--- Record set ---
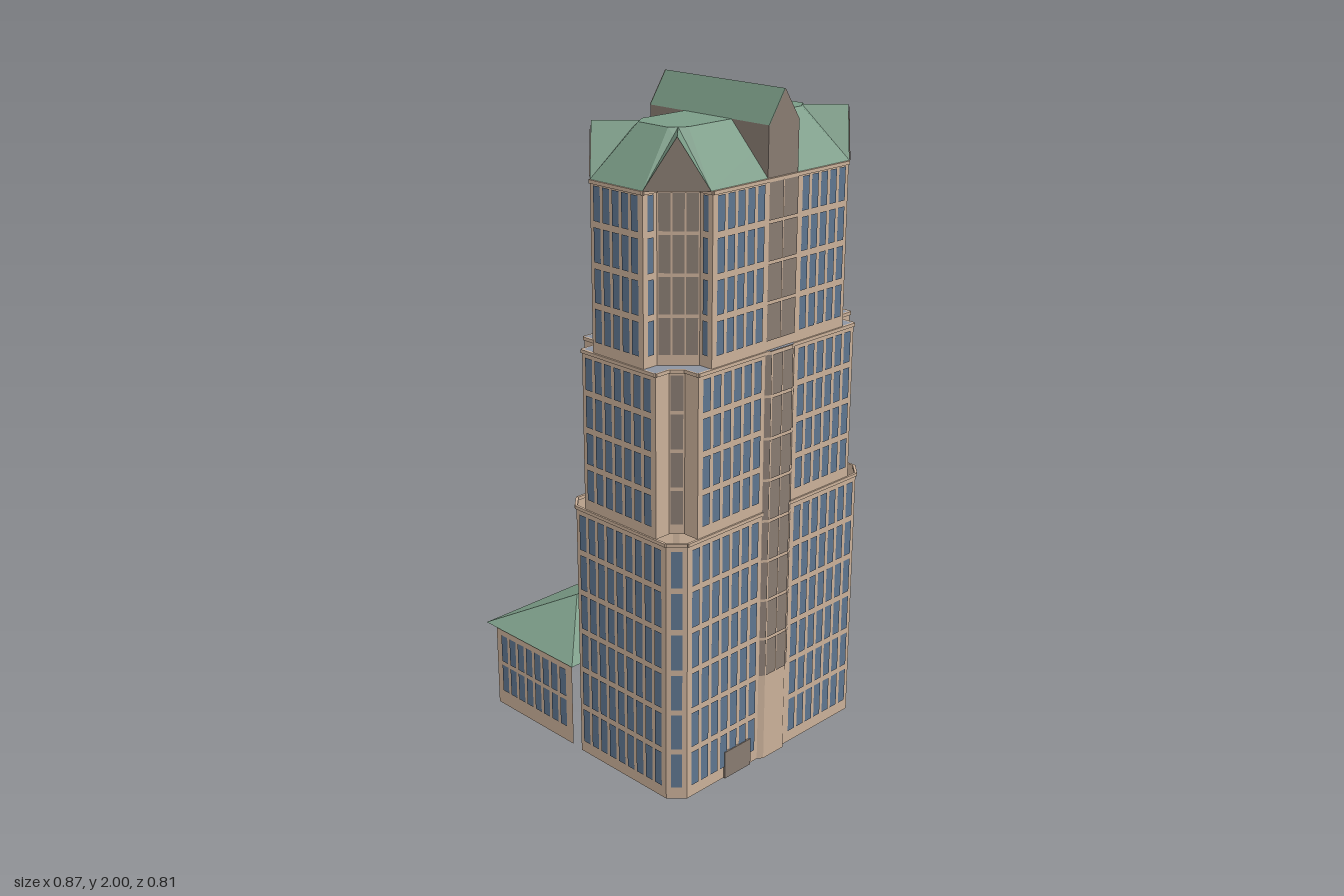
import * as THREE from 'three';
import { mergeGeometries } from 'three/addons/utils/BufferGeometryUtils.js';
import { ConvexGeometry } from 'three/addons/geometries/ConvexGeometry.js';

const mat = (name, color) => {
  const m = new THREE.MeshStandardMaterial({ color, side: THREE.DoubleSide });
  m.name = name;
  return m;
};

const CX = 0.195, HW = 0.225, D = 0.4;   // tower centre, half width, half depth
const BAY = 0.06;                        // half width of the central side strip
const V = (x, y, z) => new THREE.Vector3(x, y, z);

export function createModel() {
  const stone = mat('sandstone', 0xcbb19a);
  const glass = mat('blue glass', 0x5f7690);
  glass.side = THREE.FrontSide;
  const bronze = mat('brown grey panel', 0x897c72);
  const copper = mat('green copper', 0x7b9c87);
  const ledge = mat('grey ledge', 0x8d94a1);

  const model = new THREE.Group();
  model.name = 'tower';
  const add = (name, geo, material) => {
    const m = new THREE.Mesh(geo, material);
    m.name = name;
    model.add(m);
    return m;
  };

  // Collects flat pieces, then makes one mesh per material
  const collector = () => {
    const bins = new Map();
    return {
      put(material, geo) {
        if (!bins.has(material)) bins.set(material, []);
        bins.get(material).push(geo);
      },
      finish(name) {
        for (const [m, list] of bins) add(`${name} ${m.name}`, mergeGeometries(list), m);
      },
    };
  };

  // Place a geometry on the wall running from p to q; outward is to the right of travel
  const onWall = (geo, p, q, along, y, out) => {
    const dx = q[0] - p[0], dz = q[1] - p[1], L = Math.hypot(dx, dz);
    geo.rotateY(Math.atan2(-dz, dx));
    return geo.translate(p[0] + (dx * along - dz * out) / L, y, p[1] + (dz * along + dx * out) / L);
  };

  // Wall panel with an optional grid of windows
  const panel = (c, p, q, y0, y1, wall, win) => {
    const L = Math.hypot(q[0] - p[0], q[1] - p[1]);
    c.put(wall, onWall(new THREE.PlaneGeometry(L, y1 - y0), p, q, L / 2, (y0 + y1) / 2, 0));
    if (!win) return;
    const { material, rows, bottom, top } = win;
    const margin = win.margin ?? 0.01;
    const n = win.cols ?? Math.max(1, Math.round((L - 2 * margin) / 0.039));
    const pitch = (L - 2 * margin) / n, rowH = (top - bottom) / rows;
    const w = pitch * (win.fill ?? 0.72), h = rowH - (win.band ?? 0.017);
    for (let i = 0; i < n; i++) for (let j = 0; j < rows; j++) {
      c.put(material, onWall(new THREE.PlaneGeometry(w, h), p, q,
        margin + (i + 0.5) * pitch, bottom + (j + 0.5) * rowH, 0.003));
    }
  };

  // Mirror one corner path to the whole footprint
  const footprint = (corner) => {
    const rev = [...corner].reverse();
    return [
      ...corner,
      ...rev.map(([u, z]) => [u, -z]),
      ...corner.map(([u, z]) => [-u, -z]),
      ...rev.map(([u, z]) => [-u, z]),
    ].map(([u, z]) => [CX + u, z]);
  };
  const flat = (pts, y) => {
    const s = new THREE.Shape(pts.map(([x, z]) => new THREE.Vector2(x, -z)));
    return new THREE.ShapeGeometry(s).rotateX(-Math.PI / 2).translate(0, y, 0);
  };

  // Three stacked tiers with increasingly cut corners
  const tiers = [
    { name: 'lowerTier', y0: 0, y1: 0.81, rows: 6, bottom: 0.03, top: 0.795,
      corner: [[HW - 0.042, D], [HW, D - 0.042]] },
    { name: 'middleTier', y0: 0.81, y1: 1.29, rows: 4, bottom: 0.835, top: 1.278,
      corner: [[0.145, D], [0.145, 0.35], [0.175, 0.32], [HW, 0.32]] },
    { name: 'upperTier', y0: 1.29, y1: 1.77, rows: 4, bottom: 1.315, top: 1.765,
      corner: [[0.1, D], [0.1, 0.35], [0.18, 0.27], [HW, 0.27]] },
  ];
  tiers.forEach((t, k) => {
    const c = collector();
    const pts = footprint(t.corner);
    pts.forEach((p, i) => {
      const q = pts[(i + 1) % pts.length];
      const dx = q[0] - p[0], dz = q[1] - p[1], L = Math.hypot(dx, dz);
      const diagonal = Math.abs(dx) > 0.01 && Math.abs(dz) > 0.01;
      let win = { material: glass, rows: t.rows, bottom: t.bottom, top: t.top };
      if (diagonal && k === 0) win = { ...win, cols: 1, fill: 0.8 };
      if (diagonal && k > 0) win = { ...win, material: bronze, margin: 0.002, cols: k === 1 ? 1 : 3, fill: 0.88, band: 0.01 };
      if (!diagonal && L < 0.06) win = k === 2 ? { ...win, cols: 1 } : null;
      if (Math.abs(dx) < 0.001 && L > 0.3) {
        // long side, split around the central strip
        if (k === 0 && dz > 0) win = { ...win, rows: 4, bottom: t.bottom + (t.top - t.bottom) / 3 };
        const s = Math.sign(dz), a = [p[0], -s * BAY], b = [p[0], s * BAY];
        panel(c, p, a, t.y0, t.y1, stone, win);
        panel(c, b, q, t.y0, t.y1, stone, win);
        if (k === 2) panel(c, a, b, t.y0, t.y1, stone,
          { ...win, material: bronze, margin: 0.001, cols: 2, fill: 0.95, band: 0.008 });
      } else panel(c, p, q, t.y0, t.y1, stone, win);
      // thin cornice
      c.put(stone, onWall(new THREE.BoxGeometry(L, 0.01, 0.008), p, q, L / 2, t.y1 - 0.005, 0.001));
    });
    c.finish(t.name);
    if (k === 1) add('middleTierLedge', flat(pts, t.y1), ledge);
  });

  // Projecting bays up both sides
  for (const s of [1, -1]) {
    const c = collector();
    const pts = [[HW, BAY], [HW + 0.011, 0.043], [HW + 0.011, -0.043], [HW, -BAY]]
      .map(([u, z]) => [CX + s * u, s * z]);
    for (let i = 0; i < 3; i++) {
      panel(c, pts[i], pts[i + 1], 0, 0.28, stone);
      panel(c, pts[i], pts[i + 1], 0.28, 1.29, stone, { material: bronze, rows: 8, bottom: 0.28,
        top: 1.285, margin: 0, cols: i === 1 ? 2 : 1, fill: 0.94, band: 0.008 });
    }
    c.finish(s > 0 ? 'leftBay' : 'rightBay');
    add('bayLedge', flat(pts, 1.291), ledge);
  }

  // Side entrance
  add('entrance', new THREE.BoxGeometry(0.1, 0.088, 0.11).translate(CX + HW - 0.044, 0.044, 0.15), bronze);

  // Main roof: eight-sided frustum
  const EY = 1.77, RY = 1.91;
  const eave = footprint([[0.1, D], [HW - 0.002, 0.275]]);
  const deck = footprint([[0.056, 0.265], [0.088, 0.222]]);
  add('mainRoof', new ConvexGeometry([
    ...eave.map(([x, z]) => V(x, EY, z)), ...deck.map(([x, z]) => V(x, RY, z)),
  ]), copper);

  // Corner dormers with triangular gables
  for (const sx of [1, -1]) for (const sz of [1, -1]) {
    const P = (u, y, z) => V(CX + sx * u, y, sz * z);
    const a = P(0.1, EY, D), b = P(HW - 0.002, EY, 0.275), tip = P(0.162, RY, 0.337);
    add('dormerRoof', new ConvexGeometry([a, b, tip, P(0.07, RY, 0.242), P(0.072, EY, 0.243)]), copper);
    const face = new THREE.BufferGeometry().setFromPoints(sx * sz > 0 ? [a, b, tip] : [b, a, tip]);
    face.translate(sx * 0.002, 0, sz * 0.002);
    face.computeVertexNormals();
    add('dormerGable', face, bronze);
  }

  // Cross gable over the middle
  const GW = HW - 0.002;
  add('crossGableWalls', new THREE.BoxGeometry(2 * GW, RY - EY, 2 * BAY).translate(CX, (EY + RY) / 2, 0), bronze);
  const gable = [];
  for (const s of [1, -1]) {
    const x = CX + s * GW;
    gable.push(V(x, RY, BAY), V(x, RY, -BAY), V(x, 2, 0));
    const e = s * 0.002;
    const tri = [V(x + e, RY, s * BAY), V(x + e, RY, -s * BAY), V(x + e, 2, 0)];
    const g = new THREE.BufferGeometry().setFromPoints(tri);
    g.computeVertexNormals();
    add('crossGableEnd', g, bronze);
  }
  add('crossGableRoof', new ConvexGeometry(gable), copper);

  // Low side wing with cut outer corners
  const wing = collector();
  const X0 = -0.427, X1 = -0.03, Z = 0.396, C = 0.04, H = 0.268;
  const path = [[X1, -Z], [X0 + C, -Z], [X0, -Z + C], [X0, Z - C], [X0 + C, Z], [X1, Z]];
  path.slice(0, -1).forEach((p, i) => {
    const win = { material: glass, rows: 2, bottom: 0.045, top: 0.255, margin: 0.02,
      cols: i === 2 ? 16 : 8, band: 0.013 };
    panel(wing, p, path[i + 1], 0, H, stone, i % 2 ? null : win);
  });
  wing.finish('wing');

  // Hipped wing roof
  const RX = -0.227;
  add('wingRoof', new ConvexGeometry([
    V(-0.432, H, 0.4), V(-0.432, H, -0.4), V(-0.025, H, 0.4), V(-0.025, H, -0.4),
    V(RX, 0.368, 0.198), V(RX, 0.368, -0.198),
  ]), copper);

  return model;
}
---
--- Record set ---
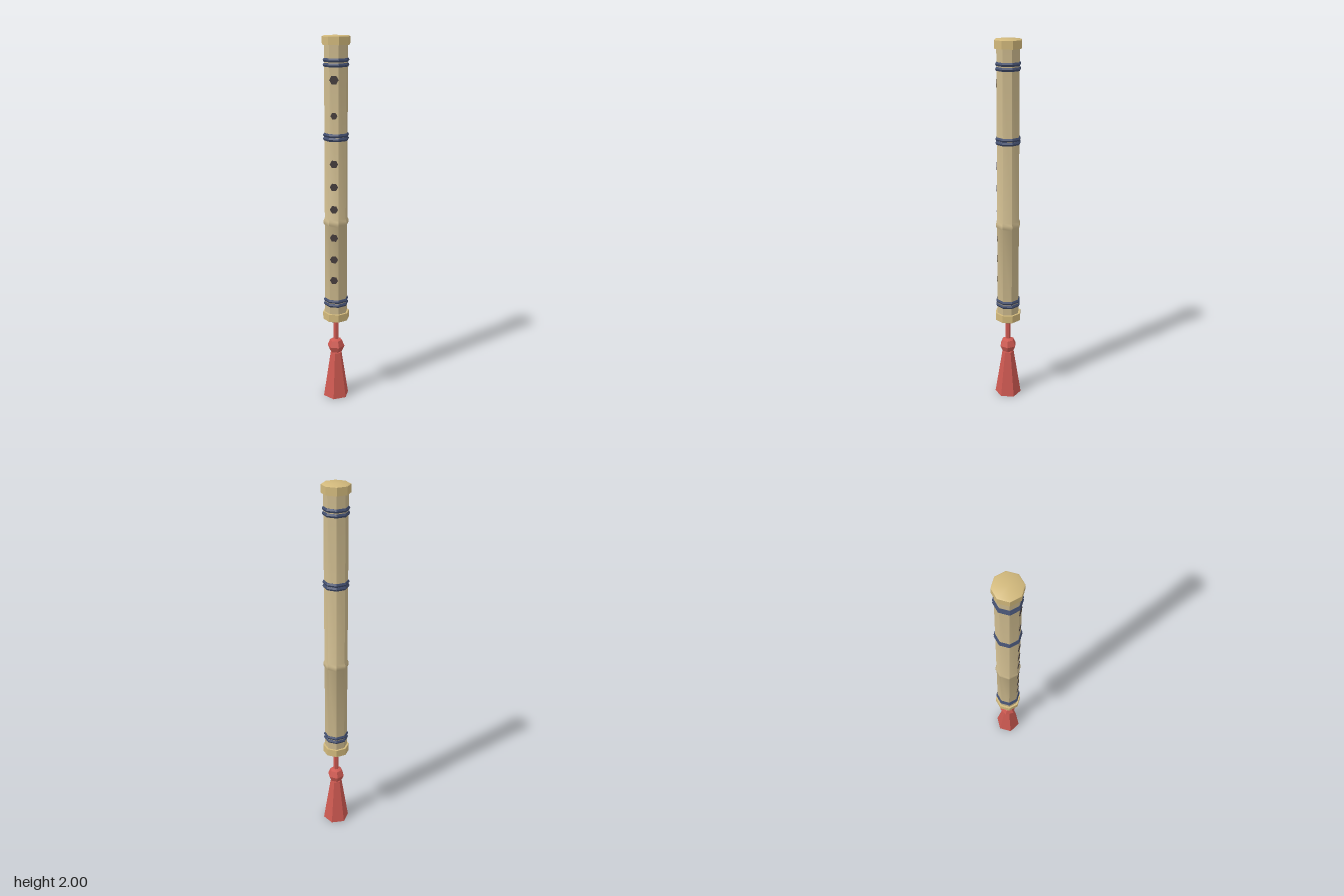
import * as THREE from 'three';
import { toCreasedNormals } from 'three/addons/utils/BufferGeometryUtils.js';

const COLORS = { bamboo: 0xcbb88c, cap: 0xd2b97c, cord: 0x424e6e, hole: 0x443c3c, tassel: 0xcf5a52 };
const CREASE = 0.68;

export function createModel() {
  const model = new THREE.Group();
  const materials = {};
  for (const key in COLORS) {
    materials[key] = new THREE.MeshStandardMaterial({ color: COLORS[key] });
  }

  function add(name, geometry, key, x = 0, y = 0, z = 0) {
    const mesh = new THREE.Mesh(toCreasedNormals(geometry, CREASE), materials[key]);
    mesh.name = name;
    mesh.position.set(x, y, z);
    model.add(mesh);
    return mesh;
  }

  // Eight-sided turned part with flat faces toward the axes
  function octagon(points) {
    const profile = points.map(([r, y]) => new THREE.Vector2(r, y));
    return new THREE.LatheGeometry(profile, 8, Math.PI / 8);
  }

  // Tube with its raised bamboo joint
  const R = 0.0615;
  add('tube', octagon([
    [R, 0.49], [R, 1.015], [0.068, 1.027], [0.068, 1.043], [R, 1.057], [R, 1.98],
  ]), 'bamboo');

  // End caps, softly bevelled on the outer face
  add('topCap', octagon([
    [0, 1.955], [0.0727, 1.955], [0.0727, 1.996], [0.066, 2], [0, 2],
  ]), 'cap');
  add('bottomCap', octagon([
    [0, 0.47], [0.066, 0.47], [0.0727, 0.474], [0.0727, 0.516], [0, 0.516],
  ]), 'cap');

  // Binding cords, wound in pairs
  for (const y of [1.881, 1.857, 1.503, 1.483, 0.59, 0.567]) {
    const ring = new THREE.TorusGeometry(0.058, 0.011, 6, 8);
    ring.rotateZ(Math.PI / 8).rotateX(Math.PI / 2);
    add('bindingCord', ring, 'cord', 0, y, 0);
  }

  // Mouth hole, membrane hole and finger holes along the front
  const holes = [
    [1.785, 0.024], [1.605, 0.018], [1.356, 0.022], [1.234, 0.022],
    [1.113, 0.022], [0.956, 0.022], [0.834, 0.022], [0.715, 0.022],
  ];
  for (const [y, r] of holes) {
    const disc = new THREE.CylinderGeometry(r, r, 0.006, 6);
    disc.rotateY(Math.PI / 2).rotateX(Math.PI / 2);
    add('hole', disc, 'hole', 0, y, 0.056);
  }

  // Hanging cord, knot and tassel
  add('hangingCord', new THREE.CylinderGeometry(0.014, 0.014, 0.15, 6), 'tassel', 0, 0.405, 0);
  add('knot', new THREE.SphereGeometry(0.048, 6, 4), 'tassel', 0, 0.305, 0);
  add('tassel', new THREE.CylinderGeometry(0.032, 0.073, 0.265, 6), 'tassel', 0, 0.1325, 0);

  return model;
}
---
#### Directions:
In the entries above, find each line with "stone" and list it.

#### Output for this task:
  const stone = mat('sandstone', 0xcbb19a);
        panel(c, p, a, t.y0, t.y1, stone, win);
        panel(c, b, q, t.y0, t.y1, stone, win);
        if (k === 2) panel(c, a, b, t.y0, t.y1, stone,
      } else panel(c, p, q, t.y0, t.y1, stone, win);
      c.put(stone, onWall(new THREE.BoxGeometry(L, 0.01, 0.008), p, q, L / 2, t.y1 - 0.005, 0.001));
      panel(c, pts[i], pts[i + 1], 0, 0.28, stone);
      panel(c, pts[i], pts[i + 1], 0.28, 1.29, stone, { material: bronze, rows: 8, bottom: 0.28,
    panel(wing, p, path[i + 1], 0, H, stone, i % 2 ? null : win);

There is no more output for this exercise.